Two yoga students, three opinions. Rule one is "who do you listen to".
Benefits comes from sound, disciplined, continued practice.
Relative to stiffness in the physical body it follows the thoughts, actions, and nutrition it is given. If you sit in a chair for 8 hours a day and expect to keep that damage at bay with some occasional stretching you are self-deceived. The behaviors need to be altered and the asana needs to be adhered to.
Asana, at least within the alignment-based practice I study, teach, and practice within has been highly refined. Poses individual has physiology and psychology. They also have a cumulative effect when they are properly sequenced - a negative one when they are not.
To many cooks spoil the stew. Find a sound teacher and follow along, balancing both discernment and trust. To take in ingredients from too many sources can only muddy the waters. How one breathes in daily life, how one breaths during practice, and what one might do WITH the breath during pranayama ... these are different things.
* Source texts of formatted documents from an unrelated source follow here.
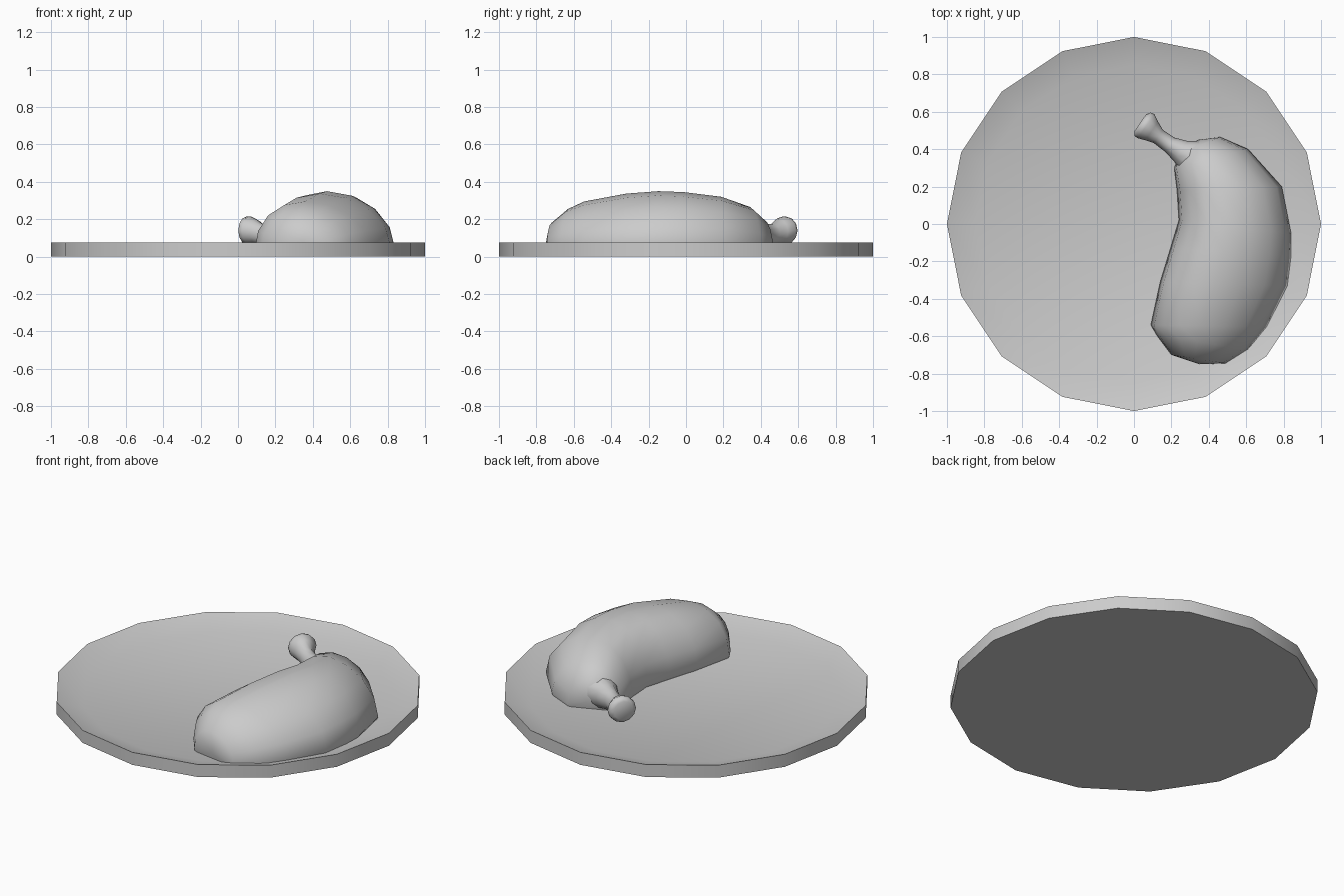
import bpy, bmesh
from math import sin, cos, pi, radians
from mathutils import Vector

if "Cube" in bpy.data.objects:
    bpy.data.objects.remove(bpy.data.objects["Cube"])


def loft(name, rings, start=None, end=None, angle=50):
    """Skin closed rings; cap with a tip point or a flat face."""
    bm = bmesh.new()
    loops = [[bm.verts.new(p) for p in r] for r in rings]
    n = len(loops[0])
    for a, b in zip(loops, loops[1:]):
        for i in range(n):
            j = (i + 1) % n
            bm.faces.new((a[i], a[j], b[j], b[i]))
    for loop, tip in ((loops[0], start), (loops[-1], end)):
        if tip is None:
            bm.faces.new(loop)
        else:
            v = bm.verts.new(tip)
            for i in range(n):
                bm.faces.new((loop[i], loop[(i + 1) % n], v))
    bmesh.ops.recalc_face_normals(bm, faces=bm.faces)
    me = bpy.data.meshes.new(name)
    bm.to_mesh(me)
    bm.free()
    ob = bpy.data.objects.new(name, me)
    bpy.context.collection.objects.link(ob)
    bpy.ops.object.select_all(action='DESELECT')
    ob.select_set(True)
    bpy.context.view_layer.objects.active = ob
    bpy.ops.object.shade_smooth_by_angle(angle=radians(angle))
    return ob


# Plate: 16-sided disc with a shallow dished top
def circle(r, z):
    return [(r * cos(i * pi / 8), r * sin(i * pi / 8), z) for i in range(16)]


loft("plate", [circle(1, 0), circle(1, 0.075), circle(0.85, 0.025)])

# Fruit body: arched sections between inner and outer outline points
sections = [  # inner x, y, outer x, y, top z
    (0.20, -0.70, 0.49, -0.745, 0.18),
    (0.125, -0.60, 0.61, -0.67, 0.255),
    (0.09, -0.54, 0.71, -0.55, 0.295),
    (0.14, -0.31, 0.82, -0.33, 0.337),
    (0.195, -0.13, 0.84, -0.17, 0.35),
    (0.24, 0.02, 0.84, -0.05, 0.345),
    (0.23, 0.18, 0.79, 0.20, 0.32),
    (0.215, 0.30, 0.61, 0.40, 0.265),
    (0.25, 0.38, 0.46, 0.465, 0.195),
]
BASE = 0.04
SKEW = 0.13  # the crest leans towards the inner side


def arch(ix, iy, ox, oy, top):
    a, b = Vector((ix, iy, 0)), Vector((ox, oy, 0))
    mid, half = (a + b) / 2, (b - a) / 2
    pts = []
    for k in range(9):
        c, s = cos(k * pi / 8), sin(k * pi / 8)
        pts.append(mid + half * (c - SKEW * s * s) + Vector((0, 0, BASE + (top - BASE) * s)))
    pts += [mid + half * s + Vector((0, 0, 0.015)) for s in (-0.95, 0.95)]
    return pts


loft("fruit_body", [arch(*s) for s in sections],
     (0.35, -0.75, 0.07), (0.34, 0.45, 0.08), 60)

# Stem: flared at the fruit, knobbed at the free end
axis = Vector((-0.82, 0.57, 0)).normalized()
side = Vector((axis.y, -axis.x, 0))
stem = [  # x, y, centre z, radius, half height
    (0.31, 0.36, 0.11, 0.10, 0.09), (0.25, 0.39, 0.11, 0.065, 0.075),
    (0.19, 0.425, 0.115, 0.045, 0.06), (0.13, 0.468, 0.12, 0.043, 0.055),
    (0.095, 0.497, 0.135, 0.06, 0.066), (0.065, 0.523, 0.14, 0.078, 0.076),
    (0.045, 0.534, 0.14, 0.076, 0.074), (0.034, 0.542, 0.14, 0.055, 0.055),
]
rings = [[Vector((x, y, z)) + side * (r * cos(k * pi / 6)) + Vector((0, 0, h * sin(k * pi / 6)))
          for k in range(12)] for x, y, z, r, h in stem]
loft("stem", rings, angle=60)
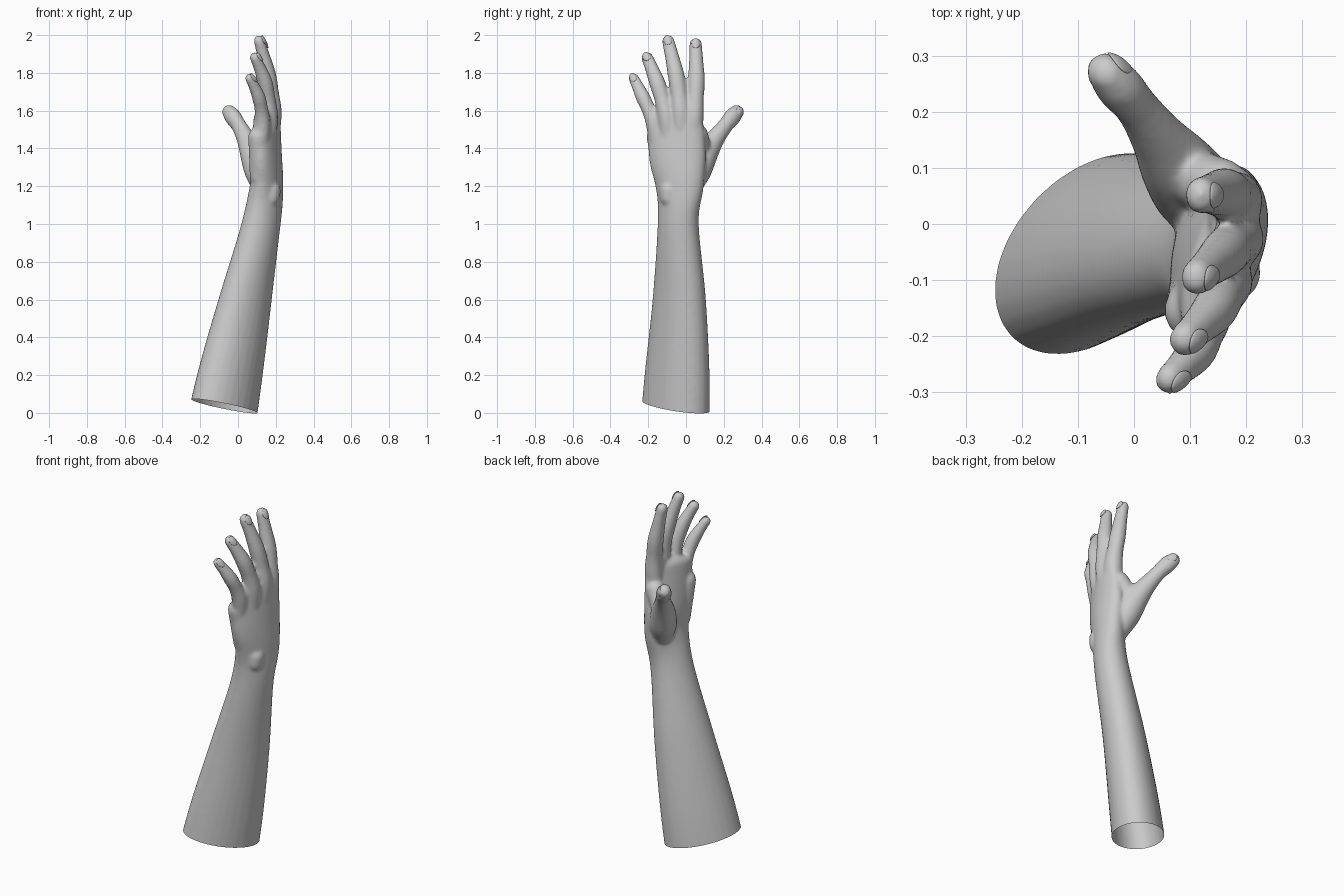
import bpy, bmesh, math
from mathutils import Vector

if "Cube" in bpy.data.objects:
    bpy.data.objects.remove(bpy.data.objects["Cube"])

SEG = 28
body = bmesh.new()


def smooth_path(st, sub):
    """Catmull-Rom interpolation of station tuples."""
    out = []
    for i in range(len(st) - 1):
        p = [st[max(i - 1, 0)], st[i], st[i + 1], st[min(i + 2, len(st) - 1)]]
        for k in range(sub):
            t = k / sub
            out.append([0.5 * (2 * b + (c - a) * t + (2 * a - 5 * b + 4 * c - d) * t * t
                        + (3 * b - a - 3 * c + d) * t ** 3) for a, b, c, d in zip(*p)])
    return out + [list(st[-1])]


def loft(st, side=None):
    """Closed round-ended tube; station = x, y, z, half width, half depth, (angle of width)."""
    path = smooth_path(st, 8)
    rings = []
    n = len(path)
    for i, p in enumerate(path):
        c = Vector(p[:3])
        t = (Vector(path[min(i + 1, n - 1)][:3]) - Vector(path[max(i - 1, 0)][:3])).normalized()
        s = side or Vector((math.cos(math.radians(p[5])), math.sin(math.radians(p[5])), 0))
        s = (s - t * s.dot(t)).normalized()
        rings.append((c, t, s, s.cross(t), p[3], p[4]))

    def cap(r, sign):
        c, t, s, m, a, b = r
        angles = [0.29 * k for k in range(1, 6)]
        return [(c + t * (sign * b * math.sin(q)), t, s, m, a * math.cos(q), b * math.cos(q)) for q in angles]
    tip = rings[-1]
    rings = cap(rings[0], -1)[::-1] + rings + cap(tip, 1)
    loops = []
    turn = [2 * math.pi * k / SEG for k in range(SEG)]
    for c, t, s, m, a, b in rings:
        loops.append([body.verts.new(c + s * a * math.cos(q) + m * b * math.sin(q)) for q in turn])
    for u, v in zip(loops, loops[1:]):
        for k in range(SEG):
            j = (k + 1) % SEG
            body.faces.new((u[k], u[j], v[j], v[k]))
    body.faces.new(loops[0][::-1])
    body.faces.new(loops[-1])
    return tip


def capsule(p, q, r):
    loft([(*p, r, r), (*q, r, r)], Vector((0.2, 1, -0.3)))


def add(name, bm):
    bmesh.ops.recalc_face_normals(bm, faces=bm.faces[:])
    me = bpy.data.meshes.new(name)
    bm.to_mesh(me)
    bm.free()
    for f in me.polygons:
        f.use_smooth = True
    ob = bpy.data.objects.new(name, me)
    bpy.context.collection.objects.link(ob)
    return ob


def digit(name, points, radius, profile, side):
    """Finger through a few joints, with a shared width profile and a thin oval nail."""
    st = []
    for i, (p, f) in enumerate(zip(smooth_path(points, 2), profile)):
        st.append((*p, radius * f, radius * f * (0.98 - 0.1 * (i / 6) ** 2)))
    c, t, s, m, a, b = loft(st, side)
    bm = bmesh.new()
    bmesh.ops.create_uvsphere(bm, u_segments=24, v_segments=12, radius=1)
    for v in bm.verts:
        x, y, z = v.co
        lift = b * (1 - 0.25 * x * x) + 0.005 * z - 0.004 * y - 0.004 * max(y, 0) ** 2
        v.co = c + m * lift + s * x * a * 0.7 + t * (y * 0.028 - 0.004)
    add(name + "_nail", bm)


# forearm, wrist and palm
loft([(-.105, -.062, -.14, .22, .146, 45),
      (-.041, -.046, .2, .201, .136, 45),
      (.04, -.035, .6, .161, .115, 46),
      (.123, -.041, 1.0, .117, .093, 52),
      (.151, -.034, 1.2, .133, .081, 70),
      (.149, -.045, 1.36, .155, .076, 75),
      (.154, -.06, 1.57, .152, .053, 71)])
# heel of the palm on the little-finger side
capsule((.116, -.115, 1.25), (.108, -.155, 1.46), .054)
# wrist bone
capsule((.172, -.088, 1.14), (.176, -.088, 1.18), .05)
# web between thumb and index finger
capsule((.1, .085, 1.38), (.155, .065, 1.475), .052)

# fingers: knuckle, middle joint, tip, radius
fingers = {
    "index": ((.18, .043, 1.58), (.16, .055, 1.76), (.12, .051, 1.955), .051),
    "middle": ((.183, -.028, 1.6), (.16, -.053, 1.79), (.112, -.095, 1.971), .05),
    "ring": ((.165, -.105, 1.58), (.143, -.153, 1.75), (.09, -.206, 1.882), .048),
    "little": ((.13, -.172, 1.54), (.11, -.228, 1.67), (.062, -.277, 1.772), .043),
}
taper = (.92, .98, 1, .88, .89, .74, .66)
for i, (name, (k, mid, tip, r)) in enumerate(fingers.items()):
    root = (k[0] - .01, k[1] * .9, k[2] - .13)
    digit(name, [root, k, mid, tip], r, taper, Vector((.11 * i, 1, 0)))

# webs between neighbouring fingers
knuckles = [Vector(f[0]) for f in fingers.values()]
for a, b, rise in zip(knuckles, knuckles[1:], (.025, .01, .005)):
    top = (a + b) / 2 + Vector((-.01, 0, rise))
    capsule(top - Vector((.002, 0, .12)), top, .039)

# thumb
digit("thumb", [(.13, .03, 1.21), (.077, .103, 1.375), (.005, .208, 1.52), (-.05, .27, 1.595)],
      .05, (1.25, 1.52, 1.38, 1.02, .84, .93, .78), Vector((-.38, .48, -.79)))

# fuse everything into one skin
arm = add("hand_and_forearm", body)
bpy.context.view_layer.objects.active = arm
arm.select_set(True)
m = arm.modifiers.new("fuse", 'REMESH')
m.mode = 'VOXEL'
m.voxel_size = 0.008
s = arm.modifiers.new("soften", 'SMOOTH')
s.factor, s.iterations = 0.5, 12
bpy.ops.object.modifier_apply(modifier="fuse")
bpy.ops.object.modifier_apply(modifier="soften")

# slanted open cut at the elbow end
bm = bmesh.new()
bm.from_mesh(arm.data)
bmesh.ops.bisect_plane(bm, geom=bm.verts[:] + bm.edges[:] + bm.faces[:], plane_co=(-.066, -.065, .036),
                       plane_no=(-.17, -.09, -1), clear_outer=True)
bm.to_mesh(arm.data)
bm.free()
bpy.ops.object.shade_smooth_by_angle(angle=math.radians(50))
Learn how to open the home of the breath, learn how to maintain a smooth breath when practicing, and learn one or two gentle pranayama, then practice them for the first ten years or so before moving on.